Though Martinez's paintings have varied in style and methods over the years his work is a great example of contemporary painting that leaves more of the expression in the conceptual and planned phase of making rather than a play by play reaction to every brushstroke on the canvas. The forms, be it organic or hard edged geometric, have a distinct feel for how and what we experience in our daily lives without the trap of literally representing those experiences. His latest work is grounded close to physical reality through color and form. The fact that he uses numbers for titles (a functional method to catalog as well) adds to the realism. The work becomes a functional document with the intent to beautify, allowing the viewer to investigate without linguistic interference or a staged preconception by the artist. 
Richard Diebenkorn Untitled ocean Park 1974 and Ocean Park No27, 1970 and Christopher Richard Wynne Nevinson The Soul of the Souless City
Something is not born from nothing and every artist has influences and as viewers we make our own references. After some time looking at Martinez’s paintings I started making correlations to the manipulation of space in Richard Diebenkorn’s Ocean Park series of paintings. Christopher Richard Wynne Nevinson’s, late 30’s and early 40’s, city and landscape paintings have similar angles and coloration. Most striking is Charles Sheeler’s depiction of modern industrial sights and cityscapes that use dramatic angles, flat geometric shapes, and heavy gradated colors.
Charles Sheeler New England Irrelevancies, 1953, Ore Into Iron, 1953 and Church Street El, 1920

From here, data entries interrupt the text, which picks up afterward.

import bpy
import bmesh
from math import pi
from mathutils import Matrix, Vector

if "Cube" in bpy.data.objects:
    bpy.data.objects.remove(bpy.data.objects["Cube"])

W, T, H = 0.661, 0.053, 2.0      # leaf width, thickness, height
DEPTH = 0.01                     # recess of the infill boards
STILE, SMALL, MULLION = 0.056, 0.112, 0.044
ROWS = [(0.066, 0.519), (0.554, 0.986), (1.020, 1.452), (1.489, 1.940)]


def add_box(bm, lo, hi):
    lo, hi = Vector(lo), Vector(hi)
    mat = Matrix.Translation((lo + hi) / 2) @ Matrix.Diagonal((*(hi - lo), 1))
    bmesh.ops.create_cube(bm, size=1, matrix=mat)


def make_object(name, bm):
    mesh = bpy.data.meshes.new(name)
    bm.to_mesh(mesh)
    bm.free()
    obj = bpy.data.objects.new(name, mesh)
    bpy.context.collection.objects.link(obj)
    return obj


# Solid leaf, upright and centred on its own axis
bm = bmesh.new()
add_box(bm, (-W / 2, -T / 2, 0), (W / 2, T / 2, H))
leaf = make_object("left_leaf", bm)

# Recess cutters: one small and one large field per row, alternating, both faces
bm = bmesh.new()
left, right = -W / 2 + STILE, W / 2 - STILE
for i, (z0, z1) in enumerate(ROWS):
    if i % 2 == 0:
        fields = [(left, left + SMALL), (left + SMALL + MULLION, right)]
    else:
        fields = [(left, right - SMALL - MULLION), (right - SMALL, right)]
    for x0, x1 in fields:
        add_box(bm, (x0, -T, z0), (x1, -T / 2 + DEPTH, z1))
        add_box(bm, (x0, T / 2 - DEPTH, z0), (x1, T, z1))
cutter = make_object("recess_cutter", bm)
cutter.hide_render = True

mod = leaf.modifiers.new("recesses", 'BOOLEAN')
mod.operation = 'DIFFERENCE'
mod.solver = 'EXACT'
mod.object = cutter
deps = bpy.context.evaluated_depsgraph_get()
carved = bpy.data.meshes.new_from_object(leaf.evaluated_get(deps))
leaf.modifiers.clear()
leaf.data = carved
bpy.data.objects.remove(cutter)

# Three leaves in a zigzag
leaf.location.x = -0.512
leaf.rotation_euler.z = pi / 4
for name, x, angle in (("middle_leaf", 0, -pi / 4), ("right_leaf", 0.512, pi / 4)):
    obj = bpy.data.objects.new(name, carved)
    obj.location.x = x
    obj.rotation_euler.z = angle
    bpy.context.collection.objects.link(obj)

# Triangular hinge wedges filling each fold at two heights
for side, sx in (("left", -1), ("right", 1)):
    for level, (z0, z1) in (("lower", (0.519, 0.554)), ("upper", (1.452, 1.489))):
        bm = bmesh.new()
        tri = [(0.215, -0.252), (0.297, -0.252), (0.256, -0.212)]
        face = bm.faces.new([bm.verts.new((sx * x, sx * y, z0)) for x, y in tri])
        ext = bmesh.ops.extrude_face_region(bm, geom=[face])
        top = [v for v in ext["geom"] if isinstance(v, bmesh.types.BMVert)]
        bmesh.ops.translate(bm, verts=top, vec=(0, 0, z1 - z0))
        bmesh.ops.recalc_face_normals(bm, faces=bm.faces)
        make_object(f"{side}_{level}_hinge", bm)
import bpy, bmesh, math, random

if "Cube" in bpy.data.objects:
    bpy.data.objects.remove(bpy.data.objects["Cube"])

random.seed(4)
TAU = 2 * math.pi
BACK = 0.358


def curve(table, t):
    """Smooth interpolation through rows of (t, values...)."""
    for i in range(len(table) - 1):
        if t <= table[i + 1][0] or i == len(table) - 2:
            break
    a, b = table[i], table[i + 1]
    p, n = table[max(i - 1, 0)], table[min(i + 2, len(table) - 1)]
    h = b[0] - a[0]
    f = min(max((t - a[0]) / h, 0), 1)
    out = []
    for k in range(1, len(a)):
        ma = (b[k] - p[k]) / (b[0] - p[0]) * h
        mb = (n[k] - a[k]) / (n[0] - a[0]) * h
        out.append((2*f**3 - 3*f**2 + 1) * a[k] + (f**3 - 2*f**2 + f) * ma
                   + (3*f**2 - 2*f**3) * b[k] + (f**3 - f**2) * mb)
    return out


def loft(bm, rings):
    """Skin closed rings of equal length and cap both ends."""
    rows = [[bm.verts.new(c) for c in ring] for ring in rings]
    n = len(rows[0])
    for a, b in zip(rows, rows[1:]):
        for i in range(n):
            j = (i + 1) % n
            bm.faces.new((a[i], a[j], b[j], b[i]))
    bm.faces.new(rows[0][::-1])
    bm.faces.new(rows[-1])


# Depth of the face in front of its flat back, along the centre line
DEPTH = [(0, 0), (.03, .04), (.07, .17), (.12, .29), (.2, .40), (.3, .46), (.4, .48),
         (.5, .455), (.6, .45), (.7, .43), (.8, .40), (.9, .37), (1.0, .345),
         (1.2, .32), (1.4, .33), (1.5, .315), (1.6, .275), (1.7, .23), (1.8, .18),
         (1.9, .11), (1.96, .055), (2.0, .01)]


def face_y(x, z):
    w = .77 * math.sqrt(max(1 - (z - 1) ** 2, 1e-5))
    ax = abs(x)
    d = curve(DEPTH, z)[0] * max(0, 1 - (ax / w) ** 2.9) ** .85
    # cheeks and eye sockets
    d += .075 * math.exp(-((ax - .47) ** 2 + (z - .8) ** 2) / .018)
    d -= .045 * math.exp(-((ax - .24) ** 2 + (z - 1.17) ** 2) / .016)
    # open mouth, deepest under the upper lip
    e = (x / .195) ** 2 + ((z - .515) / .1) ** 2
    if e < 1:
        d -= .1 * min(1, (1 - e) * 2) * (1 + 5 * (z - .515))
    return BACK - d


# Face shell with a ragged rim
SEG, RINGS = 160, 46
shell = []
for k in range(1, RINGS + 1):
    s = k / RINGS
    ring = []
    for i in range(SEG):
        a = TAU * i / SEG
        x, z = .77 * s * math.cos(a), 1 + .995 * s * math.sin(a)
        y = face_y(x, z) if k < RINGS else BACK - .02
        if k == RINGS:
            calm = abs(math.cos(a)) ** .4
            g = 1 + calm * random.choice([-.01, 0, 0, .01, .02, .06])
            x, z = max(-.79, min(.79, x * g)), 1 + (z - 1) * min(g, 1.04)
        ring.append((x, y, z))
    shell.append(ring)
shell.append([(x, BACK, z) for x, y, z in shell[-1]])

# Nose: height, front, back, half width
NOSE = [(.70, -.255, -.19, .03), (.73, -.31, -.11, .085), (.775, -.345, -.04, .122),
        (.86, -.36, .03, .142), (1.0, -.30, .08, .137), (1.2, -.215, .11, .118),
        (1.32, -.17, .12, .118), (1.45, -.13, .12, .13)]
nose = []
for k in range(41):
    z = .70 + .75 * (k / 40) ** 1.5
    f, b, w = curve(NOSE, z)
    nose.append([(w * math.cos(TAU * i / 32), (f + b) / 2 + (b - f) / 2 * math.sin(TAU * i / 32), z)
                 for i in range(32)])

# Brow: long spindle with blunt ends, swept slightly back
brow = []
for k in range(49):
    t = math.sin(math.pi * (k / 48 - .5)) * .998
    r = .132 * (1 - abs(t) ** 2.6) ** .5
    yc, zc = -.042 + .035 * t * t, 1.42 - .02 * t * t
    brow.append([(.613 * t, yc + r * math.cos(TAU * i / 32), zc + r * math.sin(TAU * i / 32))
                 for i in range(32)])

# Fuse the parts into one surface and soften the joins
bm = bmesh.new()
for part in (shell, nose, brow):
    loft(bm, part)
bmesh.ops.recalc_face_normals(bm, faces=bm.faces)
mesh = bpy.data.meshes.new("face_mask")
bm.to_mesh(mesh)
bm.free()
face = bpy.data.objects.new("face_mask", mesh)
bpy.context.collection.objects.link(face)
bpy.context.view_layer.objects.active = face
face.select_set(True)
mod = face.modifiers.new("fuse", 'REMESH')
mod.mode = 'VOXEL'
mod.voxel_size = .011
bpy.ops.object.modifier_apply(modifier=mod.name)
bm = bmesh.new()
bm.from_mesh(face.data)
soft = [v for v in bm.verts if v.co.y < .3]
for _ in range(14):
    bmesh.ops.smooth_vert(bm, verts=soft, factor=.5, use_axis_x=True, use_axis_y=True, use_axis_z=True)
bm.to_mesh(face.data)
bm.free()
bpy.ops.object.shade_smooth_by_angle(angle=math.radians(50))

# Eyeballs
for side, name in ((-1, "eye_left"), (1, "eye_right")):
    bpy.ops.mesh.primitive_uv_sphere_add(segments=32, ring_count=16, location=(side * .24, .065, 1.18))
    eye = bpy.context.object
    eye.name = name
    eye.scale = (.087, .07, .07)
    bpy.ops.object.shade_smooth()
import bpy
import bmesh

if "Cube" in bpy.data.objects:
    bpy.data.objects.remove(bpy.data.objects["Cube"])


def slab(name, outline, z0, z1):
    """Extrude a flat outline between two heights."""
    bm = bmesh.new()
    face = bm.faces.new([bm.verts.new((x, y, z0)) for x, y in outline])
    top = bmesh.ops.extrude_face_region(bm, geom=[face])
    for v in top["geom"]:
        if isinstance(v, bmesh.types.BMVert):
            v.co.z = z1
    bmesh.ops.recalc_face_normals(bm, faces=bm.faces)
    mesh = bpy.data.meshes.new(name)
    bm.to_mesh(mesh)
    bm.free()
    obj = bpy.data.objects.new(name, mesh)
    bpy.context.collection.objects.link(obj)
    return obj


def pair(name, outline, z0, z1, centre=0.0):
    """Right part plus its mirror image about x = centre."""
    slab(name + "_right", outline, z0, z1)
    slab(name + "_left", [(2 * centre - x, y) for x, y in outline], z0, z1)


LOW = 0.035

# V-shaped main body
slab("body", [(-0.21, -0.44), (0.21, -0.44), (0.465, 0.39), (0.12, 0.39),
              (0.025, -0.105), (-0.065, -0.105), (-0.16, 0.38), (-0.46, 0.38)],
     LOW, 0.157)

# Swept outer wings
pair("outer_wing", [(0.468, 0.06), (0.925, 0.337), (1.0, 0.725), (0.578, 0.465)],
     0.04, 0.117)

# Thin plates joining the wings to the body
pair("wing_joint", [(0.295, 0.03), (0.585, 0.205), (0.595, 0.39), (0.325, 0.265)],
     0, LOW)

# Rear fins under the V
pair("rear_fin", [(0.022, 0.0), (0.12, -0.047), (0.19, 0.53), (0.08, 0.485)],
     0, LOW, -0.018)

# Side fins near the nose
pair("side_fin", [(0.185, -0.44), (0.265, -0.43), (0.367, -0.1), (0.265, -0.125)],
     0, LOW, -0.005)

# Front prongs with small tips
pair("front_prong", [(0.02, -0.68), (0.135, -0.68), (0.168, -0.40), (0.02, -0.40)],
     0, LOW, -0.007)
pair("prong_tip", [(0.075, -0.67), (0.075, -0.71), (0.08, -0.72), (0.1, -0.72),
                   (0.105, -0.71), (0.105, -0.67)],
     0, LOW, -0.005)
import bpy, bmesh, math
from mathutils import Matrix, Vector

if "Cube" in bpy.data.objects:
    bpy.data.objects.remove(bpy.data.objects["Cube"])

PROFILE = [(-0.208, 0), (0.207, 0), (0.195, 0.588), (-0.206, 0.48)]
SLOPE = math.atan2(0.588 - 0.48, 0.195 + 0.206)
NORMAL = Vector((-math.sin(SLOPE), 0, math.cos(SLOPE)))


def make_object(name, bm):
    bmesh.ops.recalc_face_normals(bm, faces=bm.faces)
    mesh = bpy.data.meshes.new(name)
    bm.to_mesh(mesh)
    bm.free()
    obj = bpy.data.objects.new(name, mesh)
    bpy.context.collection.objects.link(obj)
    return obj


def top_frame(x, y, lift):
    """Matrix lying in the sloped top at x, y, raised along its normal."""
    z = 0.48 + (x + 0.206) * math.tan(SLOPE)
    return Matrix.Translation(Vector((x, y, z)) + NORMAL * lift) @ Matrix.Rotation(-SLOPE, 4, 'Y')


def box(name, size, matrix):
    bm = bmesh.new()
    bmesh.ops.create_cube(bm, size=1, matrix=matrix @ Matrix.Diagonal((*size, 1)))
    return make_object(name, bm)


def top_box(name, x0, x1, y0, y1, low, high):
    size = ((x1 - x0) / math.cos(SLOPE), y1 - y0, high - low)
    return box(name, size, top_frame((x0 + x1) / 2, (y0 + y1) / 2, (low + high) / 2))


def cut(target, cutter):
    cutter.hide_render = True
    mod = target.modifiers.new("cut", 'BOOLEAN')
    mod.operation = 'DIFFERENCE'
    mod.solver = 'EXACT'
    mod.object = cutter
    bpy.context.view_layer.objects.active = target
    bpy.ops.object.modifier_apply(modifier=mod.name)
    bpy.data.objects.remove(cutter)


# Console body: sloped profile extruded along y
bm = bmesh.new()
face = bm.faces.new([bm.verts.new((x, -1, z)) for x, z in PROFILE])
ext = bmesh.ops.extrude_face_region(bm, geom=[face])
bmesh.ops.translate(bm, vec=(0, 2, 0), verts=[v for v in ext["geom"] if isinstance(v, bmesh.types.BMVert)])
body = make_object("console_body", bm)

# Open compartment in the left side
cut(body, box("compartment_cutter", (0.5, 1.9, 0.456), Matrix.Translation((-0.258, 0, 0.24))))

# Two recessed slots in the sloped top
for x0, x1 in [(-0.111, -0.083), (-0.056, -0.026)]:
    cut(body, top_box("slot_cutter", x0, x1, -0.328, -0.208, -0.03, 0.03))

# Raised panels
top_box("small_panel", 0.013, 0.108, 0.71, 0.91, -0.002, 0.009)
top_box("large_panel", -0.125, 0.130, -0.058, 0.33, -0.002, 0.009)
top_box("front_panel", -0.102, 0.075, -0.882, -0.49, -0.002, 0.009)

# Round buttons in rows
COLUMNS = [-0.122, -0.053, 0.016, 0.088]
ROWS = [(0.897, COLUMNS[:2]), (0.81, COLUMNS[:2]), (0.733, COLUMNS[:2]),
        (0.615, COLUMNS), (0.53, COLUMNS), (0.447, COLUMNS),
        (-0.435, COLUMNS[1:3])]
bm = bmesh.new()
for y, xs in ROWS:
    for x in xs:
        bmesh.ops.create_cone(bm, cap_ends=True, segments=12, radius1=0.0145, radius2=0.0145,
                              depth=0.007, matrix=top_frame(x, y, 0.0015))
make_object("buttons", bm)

Martinez’s latest paintings titled 5-1, 5-6, 5-7 etc. are exceptional in color and the method of painting. Knowing how to aesthetically fragment and divide space on a canvas is an art form in itself. Knowing how to lead a persons view into a 2 dimensional space and how to let them leave that space is art 101and an extremely important lesson that cannot be underrated. Once mastered the artist can use it or not and an experienced viewer can detect this intention. Martinez masters this affect and it may be more prevalent because the paintings are so articulately designed like mid-century modern graphics. Even the coloring has a nostalgic presence that is so popular today. 

Frank Martinez latest show “Out / Line” runs from December 8th, 2011 through January 21st, 2012 at Plus+Gallery, Denver.